King — and others like her — should be the face that economic development officials endeavor to show visiting corporate chiefs. Those fine folks are the embodiment of the claim that is too often a cliché: Our strength is our people. It’s easy to make that claim — and communities across the nation do so every day, thinking the words somehow set them apart from others competing to attract business and industry.

King and many others in Suffolk, however, put flesh and bones on the claim, give it a sincere voice and demeanor and infuse it with an honest desire to help out that rings clear in the greeting: “Hi, angel! What can I get for you, sweetheart?”

It might come as a surprise that Suffolk’s most potentially effective ambassador works in a busy fast food restaurant. Considering the number of people who pass through that restaurant’s doors in a week, though, King is well positioned to spread her good cheer far and wide from behind a cash register in North Suffolk.
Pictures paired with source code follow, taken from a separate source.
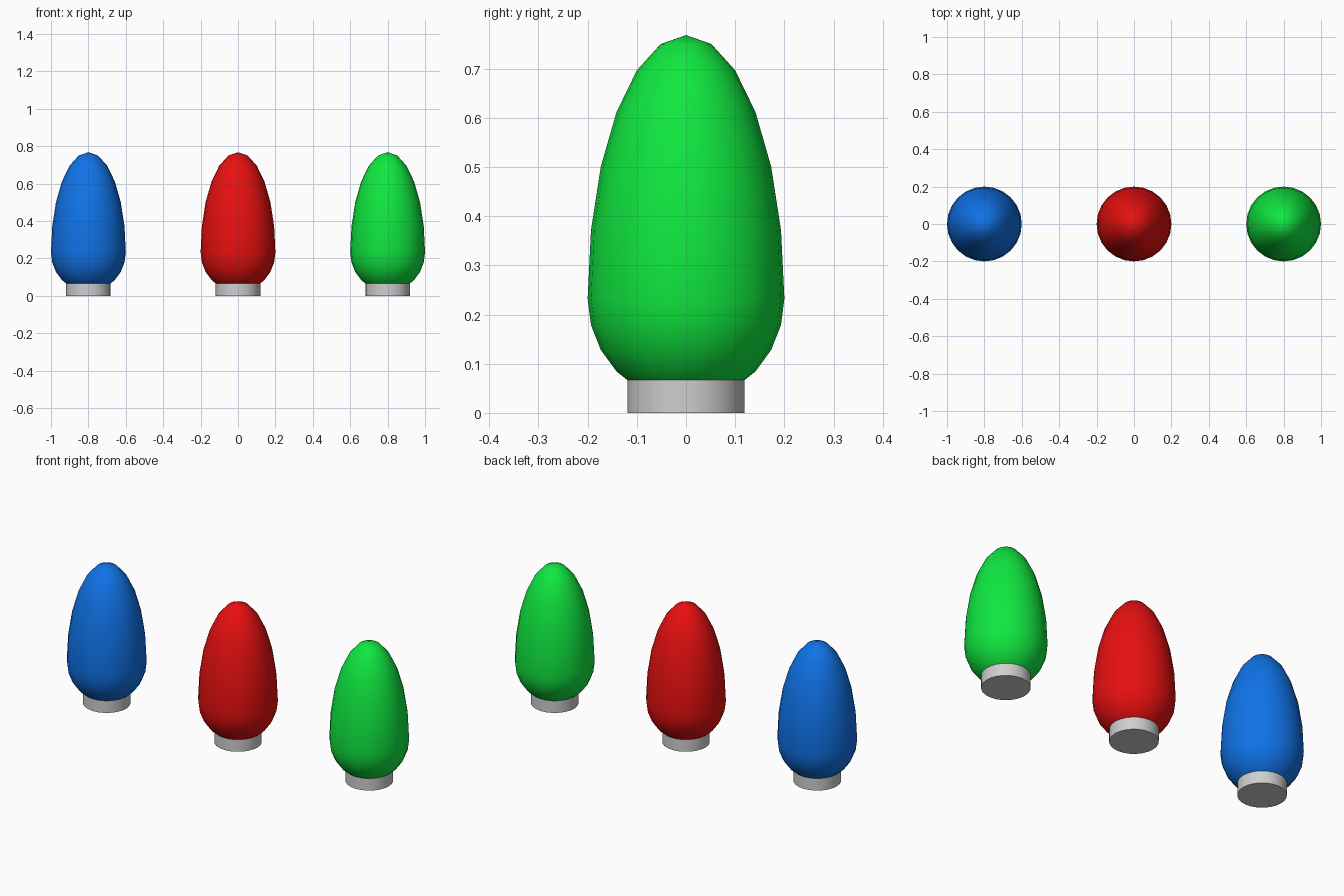
import bpy, bmesh, math

if "Cube" in bpy.data.objects:
    bpy.data.objects.remove(bpy.data.objects["Cube"])

SEG = 24


def material(name, rgb):
    m = bpy.data.materials.new(name)
    m.diffuse_color = (*rgb, 1)
    m.use_nodes = True
    m.node_tree.nodes["Principled BSDF"].inputs["Base Color"].default_value = m.diffuse_color
    return m


def finish(bm, name, x, mat):
    me = bpy.data.meshes.new(name)
    bm.to_mesh(me)
    bm.free()
    ob = bpy.data.objects.new(name, me)
    ob.location.x = x
    bpy.context.collection.objects.link(ob)
    me.materials.append(mat)
    bpy.ops.object.select_all(action='DESELECT')
    ob.select_set(True)
    bpy.context.view_layer.objects.active = ob
    bpy.ops.object.shade_smooth_by_angle(angle=math.radians(40))


# Egg-shaped glass: a sphere stretched tall above its waist, short below
def bulb(name, x, mat, waist=0.233, up=0.535, down=0.21):
    bm = bmesh.new()
    bmesh.ops.create_uvsphere(bm, u_segments=SEG, v_segments=12, radius=1)
    for v in bm.verts:
        z = v.co.z
        v.co = (v.co.x * 0.2, v.co.y * 0.2, waist + z * (up if z > 0 else down))
    finish(bm, name, x, mat)


# Short metal cap under the glass
def cap(name, x, mat, height=0.07):
    bm = bmesh.new()
    bmesh.ops.create_cone(bm, cap_ends=True, segments=SEG, radius1=0.119,
                          radius2=0.119, depth=height)
    bmesh.ops.translate(bm, verts=bm.verts, vec=(0, 0, height / 2))
    finish(bm, name, x, mat)


metal = material("grey metal", (0.62, 0.62, 0.62))
for colour, x, rgb in (("blue", -0.8, (0.005, 0.17, 0.8)),
                       ("red", 0.0, (0.8, 0.005, 0.005)),
                       ("green", 0.8, (0.005, 0.8, 0.05))):
    bulb(colour + "_bulb", x, material(colour + " glass", rgb))
    cap(colour + "_bulb_cap", x, metal)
Now all the city needs to do is find a dozen others just like her and make sure they’re working in high-profile places around Suffolk. The results could be impressive — both economically and for the city’s collective psyche.